Published: April, 2014
Looking at the typical photo album is tedious—all those grinning groups. But what if, instead, each picture were a jewel, a snapshot of an instant, shining or sunk in shadow? Then it would be Lianne Spidel’s Bird in the Hand. I worry a little that Spidel’s ability to combine music and insight, humor and heartbreak will so delight readers that they overlook the skill behind the apparently effortless surface. —Susan Blackwell Ramsey
Lianne Spidel’s Bird In The Hand is a poetic memoir that succeeds on both scores. The poems stand alone on very solid footing. They are vivid sketches, drawn from memory with an almost eerie feel of accuracy. The poet’s voice is unashamedly personal, but never yields to sentiment or nostalgia. Her poems celebrate teachers and nurturers—family ties abound.
As a collection, these evocative poems take on strength in context. Each “walk in the shoes” of a bright American woman reveals a bit more about where we’ve been, what we’ve been through. The result is a deeper view of a not-often studied wedge of our recent history. A rewarding read on all levels. —Bucky Ignatius
16mm Movie: Melbourne, Florida, 1938
My mother walks the beach, the ocean
rolling in behind her, ink-blue under clouds
traveling in the opposite direction.
She’s in her thirties, wearing a swim suit
of navy blue wool, its halter top
without support, and though she hated being
what she called big-busted, she must
have felt good wearing it because she moves
nonchalantly, ignoring the lens
as if she couldn’t care less that my father
is taking her picture. Her arms swing a little,
her legs are slim and athletic,
but too short, she used to say.
She isn’t flirting for once, or smiling, content
to let the film take her in just as she is
on the best of ordinary days in the not-yet-
center of her life, no make-up, hair
pulled back, proud of what she knows he sees
in her, a day when she owns the long beach,
the focused eye of the man behind the camera,
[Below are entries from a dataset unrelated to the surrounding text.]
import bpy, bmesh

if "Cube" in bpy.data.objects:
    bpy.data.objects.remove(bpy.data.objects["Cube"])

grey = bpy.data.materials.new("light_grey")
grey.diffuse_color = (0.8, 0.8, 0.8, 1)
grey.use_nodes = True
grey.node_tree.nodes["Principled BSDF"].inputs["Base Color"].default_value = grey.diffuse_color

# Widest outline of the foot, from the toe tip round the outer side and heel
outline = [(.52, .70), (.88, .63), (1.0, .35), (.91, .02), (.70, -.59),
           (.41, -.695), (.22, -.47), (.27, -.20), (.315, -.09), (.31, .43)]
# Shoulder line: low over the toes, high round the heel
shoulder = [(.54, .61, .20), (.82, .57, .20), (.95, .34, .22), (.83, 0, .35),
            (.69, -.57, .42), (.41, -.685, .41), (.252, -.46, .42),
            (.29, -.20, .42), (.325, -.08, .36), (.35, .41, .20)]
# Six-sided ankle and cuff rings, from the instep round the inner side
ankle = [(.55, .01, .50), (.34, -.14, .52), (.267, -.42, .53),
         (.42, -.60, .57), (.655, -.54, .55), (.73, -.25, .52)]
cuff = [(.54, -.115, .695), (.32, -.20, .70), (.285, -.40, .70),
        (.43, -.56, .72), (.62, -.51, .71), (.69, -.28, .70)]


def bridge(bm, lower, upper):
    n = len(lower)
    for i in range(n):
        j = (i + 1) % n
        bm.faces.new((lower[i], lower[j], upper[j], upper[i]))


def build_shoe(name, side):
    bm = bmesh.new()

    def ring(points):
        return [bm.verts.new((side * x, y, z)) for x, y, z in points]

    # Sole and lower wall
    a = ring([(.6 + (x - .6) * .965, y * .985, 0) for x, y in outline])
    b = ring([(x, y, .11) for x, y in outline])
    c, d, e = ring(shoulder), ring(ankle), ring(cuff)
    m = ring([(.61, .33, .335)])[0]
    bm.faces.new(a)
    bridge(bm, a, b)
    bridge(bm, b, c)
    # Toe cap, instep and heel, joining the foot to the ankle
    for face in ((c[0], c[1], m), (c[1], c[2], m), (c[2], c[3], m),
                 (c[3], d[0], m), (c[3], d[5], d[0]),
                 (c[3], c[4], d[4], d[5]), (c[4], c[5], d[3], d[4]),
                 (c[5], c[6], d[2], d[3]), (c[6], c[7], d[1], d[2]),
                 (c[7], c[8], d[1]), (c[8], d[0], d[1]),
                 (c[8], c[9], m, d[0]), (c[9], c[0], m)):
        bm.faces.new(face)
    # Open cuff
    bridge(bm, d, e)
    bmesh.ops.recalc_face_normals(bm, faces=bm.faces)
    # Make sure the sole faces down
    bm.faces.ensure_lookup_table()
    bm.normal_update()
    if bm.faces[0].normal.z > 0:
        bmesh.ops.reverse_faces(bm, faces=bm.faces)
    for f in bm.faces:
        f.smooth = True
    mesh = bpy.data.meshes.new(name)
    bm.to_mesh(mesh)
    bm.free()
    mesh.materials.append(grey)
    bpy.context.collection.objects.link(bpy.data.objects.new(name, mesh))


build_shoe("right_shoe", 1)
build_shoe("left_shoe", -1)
Lianne Spidel grew up in Detroit, daughter of an automotive artist to whom her chapbook of art poems, Chrome, is dedicated. A retired high school English teacher, she is a graduate of Wittenberg University and of the University of Michigan Rackham School. Her other books are Pairings, a chapbook of art and poetry with Michigan artist Ann Loveland, and What to Tell Joseme, for which she was named Ohio Poet of the Year, 2013.